## TASK PROMPT
Below are the records; collect from them each line containing the string "poly".

## MATERIAL TO PROCESS
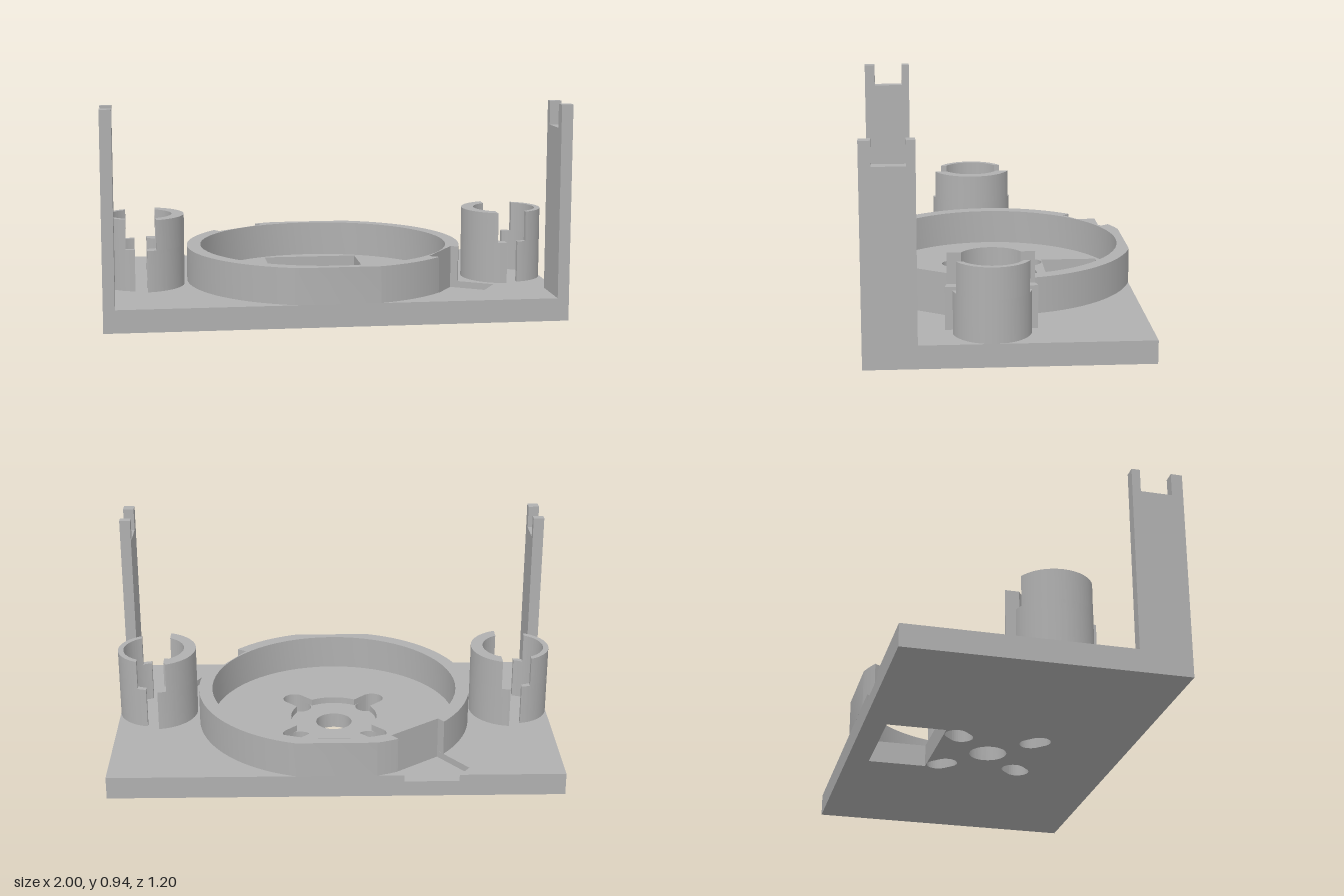
import * as THREE from 'three';
import { toCreasedNormals } from 'three/addons/utils/BufferGeometryUtils.js';

export function createModel() {
  const model = new THREE.Group();
  model.name = 'mountingPlate';
  const grey = new THREE.MeshStandardMaterial({ color: 0xb0b0b0 });
  grey.name = 'plain grey';

  const poly = (pts, Type = THREE.Shape) => new Type(pts.map(([x, z]) => new THREE.Vector2(x, z)));
  const circle = (r) => new THREE.Path().absarc(0, 0, r, 0, Math.PI * 2);

  // Extrudes a plan outline, drawn in (x, z), between two heights
  function slab(name, shape, y0, y1, parent = model) {
    const geo = new THREE.ExtrudeGeometry(shape, { depth: y1 - y0, bevelEnabled: false, curveSegments: 32 });
    geo.rotateX(Math.PI / 2).translate(0, y1, 0);
    const mesh = new THREE.Mesh(toCreasedNormals(geo, 0.5), grey);
    mesh.name = name;
    parent.add(mesh);
    return mesh;
  }

  const floor = 0.07, top = 0.1;
  const diagonals = [0, 1, 2, 3].map((i) => Math.PI / 4 + i * Math.PI / 2);
  const slotR = 0.051, slotIn = 0.222, slotOut = 0.264, recessR = 0.2;
  const window = [[-0.225, -0.5], [0.22, -0.5], [0.22, -0.24], [-0.225, -0.24]];
  const sideNotch = [[0.567, 0.166], [0.743, 0.273], [0.61, 0.503], [0.422, 0.396]];
  const backNotch = [[-0.535, -0.6], [-0.583, -0.535], [-0.455, -0.369], [-0.24, -0.53], [-0.294, -0.6]];

  // Lower layer of the base: window, centre hole and four diagonal slots
  const lower = poly([[-1, -0.6], [1, -0.6], [1, 0.6], [-1, 0.6]]);
  lower.holes.push(poly(window, THREE.Path), circle(0.083));
  for (const a of diagonals) {
    const slot = new THREE.Path(), c = Math.cos(a), s = Math.sin(a);
    slot.absarc(c * slotOut, s * slotOut, slotR, a - Math.PI / 2, a + Math.PI / 2);
    slot.absarc(c * slotIn, s * slotIn, slotR, a + Math.PI / 2, a + Math.PI * 1.5);
    lower.holes.push(slot);
  }
  slab('baseBottom', lower, 0, floor);

  // Upper layer: round recess joined with the slots, and two notch pockets
  const upper = poly([[-1, -0.6], ...backNotch, [1, -0.6], [1, 0.6], [-1, 0.6]]);
  const recess = new THREE.Path();
  const spread = Math.asin(slotR / recessR);
  for (const a of diagonals) {
    recess.absarc(Math.cos(a) * slotOut, Math.sin(a) * slotOut, slotR, a - Math.PI / 2, a + Math.PI / 2);
    recess.absarc(0, 0, recessR, a + spread, a + Math.PI / 2 - spread);
  }
  upper.holes.push(poly(window, THREE.Path), poly(sideNotch, THREE.Path), recess);
  slab('baseTop', upper, floor, top);

  // Round wall, trimmed flush with the base edges and cut flat at the notches
  const R = 0.625;
  const wall = new THREE.Shape();
  wall.absarc(0, 0, R, 0.738, 1.287);
  wall.absarc(0, 0, R, 1.854, 3.837);
  wall.lineTo(...backNotch[2]);
  wall.lineTo(...backNotch[3]);
  wall.absarc(0, 0, R, 4.271, 4.429);
  wall.absarc(0, 0, R, 4.996, Math.PI * 2 + 0.299);
  wall.lineTo(...sideNotch[0]);
  wall.lineTo(...sideNotch[3]);
  wall.holes.push(circle(0.564));
  slab('roundWall', wall, top, 0.26);

  // Curved half of a cup: arc band beyond x = gap
  function band(outer, gap) {
    const inner = 0.14, a = Math.acos(gap / outer), b = Math.acos(gap / inner);
    const s = new THREE.Shape();
    s.absarc(0, 0, outer, -a, a);
    s.absarc(0, 0, inner, b, -b, true);
    return s;
  }

  for (const side of [1, -1]) {
    const label = side > 0 ? 'left' : 'right';

    // Split cup with stepped ends; its inward half is thicker
    const cup = new THREE.Group();
    cup.name = label + 'Cup';
    cup.position.set(side * 0.835, 0, 0.066);
    cup.rotation.y = side > 0 ? 0 : Math.PI;
    for (const [half, outer, turn] of [['outward', 0.165, 0], ['inward', 0.195, Math.PI]]) {
      slab(half + 'HalfLower', band(outer, 0.027), top, 0.285, cup).rotation.y = turn;
      slab(half + 'HalfUpper', band(outer, 0.067), 0.285, 0.42, cup).rotation.y = turn;
    }
    model.add(cup);

    // Front corner post with a forked top, profile drawn in (-z, y)
    const profile = poly([[-0.6, top], [-0.375, top], [-0.375, 0.94], [-0.412, 0.94],
      [-0.412, 0.836], [-0.55, 0.836], [-0.55, 0.94], [-0.6, 0.94]]);
    const geo = new THREE.ExtrudeGeometry(profile, { depth: 0.05, bevelEnabled: false });
    geo.rotateY(Math.PI / 2).translate(side > 0 ? 0.95 : -1, 0, 0);
    const post = new THREE.Mesh(geo, grey);
    post.name = label + 'Post';
    model.add(post);
  }
  return model;
}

## RESPONSE
  const poly = (pts, Type = THREE.Shape) => new Type(pts.map(([x, z]) => new THREE.Vector2(x, z)));
  const lower = poly([[-1, -0.6], [1, -0.6], [1, 0.6], [-1, 0.6]]);
  lower.holes.push(poly(window, THREE.Path), circle(0.083));
  const upper = poly([[-1, -0.6], ...backNotch, [1, -0.6], [1, 0.6], [-1, 0.6]]);
  upper.holes.push(poly(window, THREE.Path), poly(sideNotch, THREE.Path), recess);
    const profile = poly([[-0.6, top], [-0.375, top], [-0.375, 0.94], [-0.412, 0.94],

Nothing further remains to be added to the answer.